__What this task involves__
The records follow. Copy them exactly, but omit the pictures.

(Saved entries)
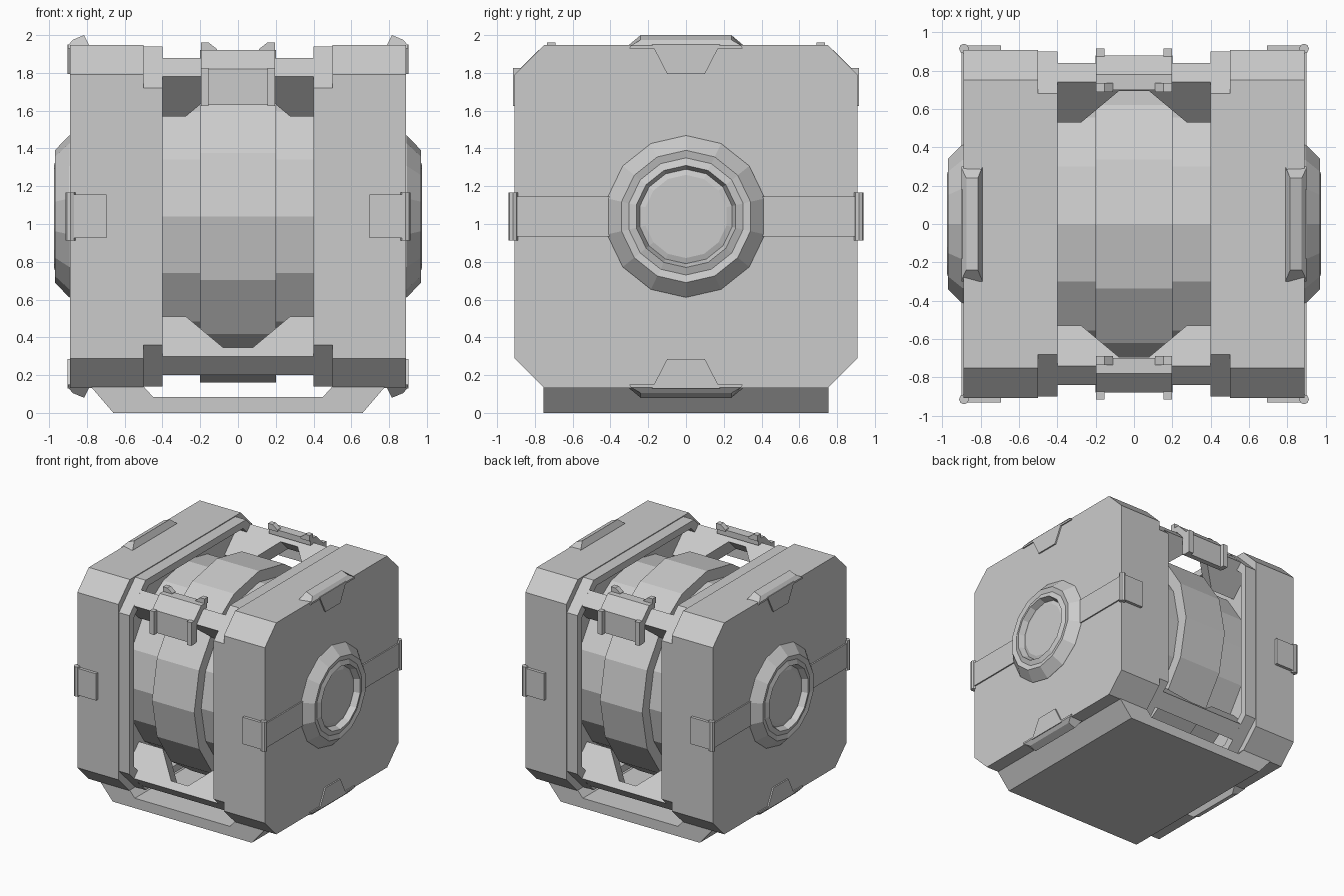
import bpy, bmesh, math
from mathutils import Matrix

if "Cube" in bpy.data.objects:
    bpy.data.objects.remove(bpy.data.objects["Cube"])

CZ = 1.04  # height of the central axis


def finish(name, bm, matrix=None):
    if matrix is not None:
        bmesh.ops.transform(bm, matrix=matrix, verts=bm.verts)
    bmesh.ops.recalc_face_normals(bm, faces=bm.faces)
    me = bpy.data.meshes.new(name)
    bm.to_mesh(me)
    bm.free()
    ob = bpy.data.objects.new(name, me)
    bpy.context.collection.objects.link(ob)
    return ob


def prism(name, pts, a, b, axis, matrix=None, taper=None):
    """Extrude a 2D outline along an axis: x -> (y,z), y -> (x,z)."""
    bm = bmesh.new()
    put = (lambda p, t: (t, p[0], p[1])) if axis == 'x' else (lambda p, t: (p[0], t, p[1]))
    rows = []
    for t in (a, b):
        rows.append([bm.verts.new(put(p, t * (taper[i] if taper else 1))) for i, p in enumerate(pts)])
    bm.faces.new(rows[0])
    bm.faces.new(rows[1][::-1])
    n = len(pts)
    for i in range(n):
        j = (i + 1) % n
        bm.faces.new((rows[0][i], rows[1][i], rows[1][j], rows[0][j]))
    return finish(name, bm, matrix)


def box(name, x, y, z, matrix=None):
    return prism(name, [(x[0], z[0]), (x[1], z[0]), (x[1], z[1]), (x[0], z[1])], y[0], y[1], 'y', matrix)


def octagon(h, c):
    k = h - c
    return [(y, CZ + z) for y, z in ((h, k), (k, h), (-k, h), (-h, k), (-h, -k), (-k, -h), (k, -h), (h, -k))]


def lathe(name, profile, n, matrix=None):
    """Revolve (radius, x) points around the x axis, with a vertex at the top."""
    bm = bmesh.new()
    rings = [[bm.verts.new((x, r * math.sin(2 * math.pi * i / n), CZ + r * math.cos(2 * math.pi * i / n)))
              for i in range(n)] for r, x in profile]
    for p, q in zip(rings, rings[1:]):
        for i in range(n):
            j = (i + 1) % n
            bm.faces.new((p[i], p[j], q[j], q[i]))
    bm.faces.new(rings[0])
    bm.faces.new(rings[-1])
    return finish(name, bm, matrix)


def flip(x=1, y=1, z=1):
    m = Matrix.Diagonal((x, y, z, 1))
    return Matrix.Translation((0, 0, CZ)) @ m @ Matrix.Translation((0, 0, -CZ))


def rim(name, matrix):
    """Raised octagonal frame on the inside of a side panel."""
    bm = bmesh.new()
    loops = [[bm.verts.new((x, y, z)) for y, z in o] for o, x in
             ((octagon(.9, .22), .51), (octagon(.9, .22), .4), (octagon(.84, .2), .4), (octagon(.84, .2), .51))]
    for k in range(4):
        p, q = loops[k], loops[(k + 1) % 4]
        for i in range(8):
            j = (i + 1) % 8
            bm.faces.new((p[i], p[j], q[j], q[i]))
    return finish(name, bm, matrix)


# Central stepped drum
lathe('drum', [(.785, -.5), (.785, -.2), (.88, -.2), (.88, .2), (.785, .2), (.785, .5)], 16)

# Notched corner beams reaching towards the drum
notched = [(-.5, 1.117), (-.5, .82), (-.275, .82), (-.08, 1.05), (.08, 1.05), (.275, .82), (.5, .82), (.5, 1.117)]
for k in range(4):
    m = Matrix.Translation((0, 0, CZ)) @ Matrix.Rotation(math.radians(45 + 90 * k), 4, 'X')
    prism('corner_beam', notched, -.07, .07, 'y', m)

# Base channel
prism('base', [(-.66, 0), (.66, 0), (.78, .14), (.5, .14), (.45, .085), (-.45, .085), (-.5, .14), (-.78, .14)],
      -.755, .755, 'y')

hub = [(.432, .88), (.427, .895), (.35, .97), (.31, .96), (.27, .975), (.25, .925), (.22, .935)]
clip = [(.79, 1.93), (.79, 1.95), (.815, 2.0), (.875, 1.975), (.9, 1.945), (.9, 1.93)]
for s in (1, -1):
    # Side panel with inner rim and round hub
    prism('side_panel', octagon(.907, .155), .5, .89, 'x', flip(s))
    rim('panel_rim', flip(s))
    lathe('hub', hub, 14, flip(s))
    for t in (1, -1):
        m = flip(s, t)
        # Strap wrapping from hub to panel front
        box('strap', (.88, .901), (-.92, -.38), (.935, 1.145), m)
        box('strap_end', (.695, .89), (-.932, -.9), (.925, 1.155), m)
        bm = bmesh.new()
        bmesh.ops.create_cone(bm, cap_ends=True, segments=8, radius1=.026, radius2=.026, depth=.255,
                              matrix=Matrix.Translation((.887, -.915, CZ)))
        finish('strap_pin', bm, m)
        # Clip on the top and bottom edges
        m = flip(s, 1, t)
        prism('edge_clip', clip, -.3, .3, 'y', m, taper=(1, 1, .8, .8, .97, 1))
        prism('clip_tab', [(-.18, 1.95), (-.1, 1.795), (.1, 1.795), (.18, 1.95)], .88, .902, 'x', m)

# Latches over the top front and back beams
latch = [(-.88, 1.63), (-.88, 1.82), (-.78, 1.92), (-.70, 1.92), (-.70, 1.87), (-.76, 1.87), (-.835, 1.79), (-.835, 1.63)]
for t in (1, -1):
    prism('latch', latch, -.197, .197, 'x', flip(1, t))
    for s in (1, -1):
        m = flip(s, t)
        box('latch_post', (.155, .197), (-.915, -.86), (1.625, 1.825), m)
        prism('latch_knob', [(.11, 1.91), (.11, 1.925), (.155, 1.96), (.197, 1.96), (.197, 1.91)],
              -.735, -.69, 'y', m)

__Answer section__
import bpy, bmesh, math
from mathutils import Matrix

if "Cube" in bpy.data.objects:
    bpy.data.objects.remove(bpy.data.objects["Cube"])

CZ = 1.04  # height of the central axis


def finish(name, bm, matrix=None):
    if matrix is not None:
        bmesh.ops.transform(bm, matrix=matrix, verts=bm.verts)
    bmesh.ops.recalc_face_normals(bm, faces=bm.faces)
    me = bpy.data.meshes.new(name)
    bm.to_mesh(me)
    bm.free()
    ob = bpy.data.objects.new(name, me)
    bpy.context.collection.objects.link(ob)
    return ob


def prism(name, pts, a, b, axis, matrix=None, taper=None):
    """Extrude a 2D outline along an axis: x -> (y,z), y -> (x,z)."""
    bm = bmesh.new()
    put = (lambda p, t: (t, p[0], p[1])) if axis == 'x' else (lambda p, t: (p[0], t, p[1]))
    rows = []
    for t in (a, b):
        rows.append([bm.verts.new(put(p, t * (taper[i] if taper else 1))) for i, p in enumerate(pts)])
    bm.faces.new(rows[0])
    bm.faces.new(rows[1][::-1])
    n = len(pts)
    for i in range(n):
        j = (i + 1) % n
        bm.faces.new((rows[0][i], rows[1][i], rows[1][j], rows[0][j]))
    return finish(name, bm, matrix)


def box(name, x, y, z, matrix=None):
    return prism(name, [(x[0], z[0]), (x[1], z[0]), (x[1], z[1]), (x[0], z[1])], y[0], y[1], 'y', matrix)


def octagon(h, c):
    k = h - c
    return [(y, CZ + z) for y, z in ((h, k), (k, h), (-k, h), (-h, k), (-h, -k), (-k, -h), (k, -h), (h, -k))]


def lathe(name, profile, n, matrix=None):
    """Revolve (radius, x) points around the x axis, with a vertex at the top."""
    bm = bmesh.new()
    rings = [[bm.verts.new((x, r * math.sin(2 * math.pi * i / n), CZ + r * math.cos(2 * math.pi * i / n)))
              for i in range(n)] for r, x in profile]
    for p, q in zip(rings, rings[1:]):
        for i in range(n):
            j = (i + 1) % n
            bm.faces.new((p[i], p[j], q[j], q[i]))
    bm.faces.new(rings[0])
    bm.faces.new(rings[-1])
    return finish(name, bm, matrix)


def flip(x=1, y=1, z=1):
    m = Matrix.Diagonal((x, y, z, 1))
    return Matrix.Translation((0, 0, CZ)) @ m @ Matrix.Translation((0, 0, -CZ))


def rim(name, matrix):
    """Raised octagonal frame on the inside of a side panel."""
    bm = bmesh.new()
    loops = [[bm.verts.new((x, y, z)) for y, z in o] for o, x in
             ((octagon(.9, .22), .51), (octagon(.9, .22), .4), (octagon(.84, .2), .4), (octagon(.84, .2), .51))]
    for k in range(4):
        p, q = loops[k], loops[(k + 1) % 4]
        for i in range(8):
            j = (i + 1) % 8
            bm.faces.new((p[i], p[j], q[j], q[i]))
    return finish(name, bm, matrix)


# Central stepped drum
lathe('drum', [(.785, -.5), (.785, -.2), (.88, -.2), (.88, .2), (.785, .2), (.785, .5)], 16)

# Notched corner beams reaching towards the drum
notched = [(-.5, 1.117), (-.5, .82), (-.275, .82), (-.08, 1.05), (.08, 1.05), (.275, .82), (.5, .82), (.5, 1.117)]
for k in range(4):
    m = Matrix.Translation((0, 0, CZ)) @ Matrix.Rotation(math.radians(45 + 90 * k), 4, 'X')
    prism('corner_beam', notched, -.07, .07, 'y', m)

# Base channel
prism('base', [(-.66, 0), (.66, 0), (.78, .14), (.5, .14), (.45, .085), (-.45, .085), (-.5, .14), (-.78, .14)],
      -.755, .755, 'y')

hub = [(.432, .88), (.427, .895), (.35, .97), (.31, .96), (.27, .975), (.25, .925), (.22, .935)]
clip = [(.79, 1.93), (.79, 1.95), (.815, 2.0), (.875, 1.975), (.9, 1.945), (.9, 1.93)]
for s in (1, -1):
    # Side panel with inner rim and round hub
    prism('side_panel', octagon(.907, .155), .5, .89, 'x', flip(s))
    rim('panel_rim', flip(s))
    lathe('hub', hub, 14, flip(s))
    for t in (1, -1):
        m = flip(s, t)
        # Strap wrapping from hub to panel front
        box('strap', (.88, .901), (-.92, -.38), (.935, 1.145), m)
        box('strap_end', (.695, .89), (-.932, -.9), (.925, 1.155), m)
        bm = bmesh.new()
        bmesh.ops.create_cone(bm, cap_ends=True, segments=8, radius1=.026, radius2=.026, depth=.255,
                              matrix=Matrix.Translation((.887, -.915, CZ)))
        finish('strap_pin', bm, m)
        # Clip on the top and bottom edges
        m = flip(s, 1, t)
        prism('edge_clip', clip, -.3, .3, 'y', m, taper=(1, 1, .8, .8, .97, 1))
        prism('clip_tab', [(-.18, 1.95), (-.1, 1.795), (.1, 1.795), (.18, 1.95)], .88, .902, 'x', m)

# Latches over the top front and back beams
latch = [(-.88, 1.63), (-.88, 1.82), (-.78, 1.92), (-.70, 1.92), (-.70, 1.87), (-.76, 1.87), (-.835, 1.79), (-.835, 1.63)]
for t in (1, -1):
    prism('latch', latch, -.197, .197, 'x', flip(1, t))
    for s in (1, -1):
        m = flip(s, t)
        box('latch_post', (.155, .197), (-.915, -.86), (1.625, 1.825), m)
        prism('latch_knob', [(.11, 1.91), (.11, 1.925), (.155, 1.96), (.197, 1.96), (.197, 1.91)],
              -.735, -.69, 'y', m)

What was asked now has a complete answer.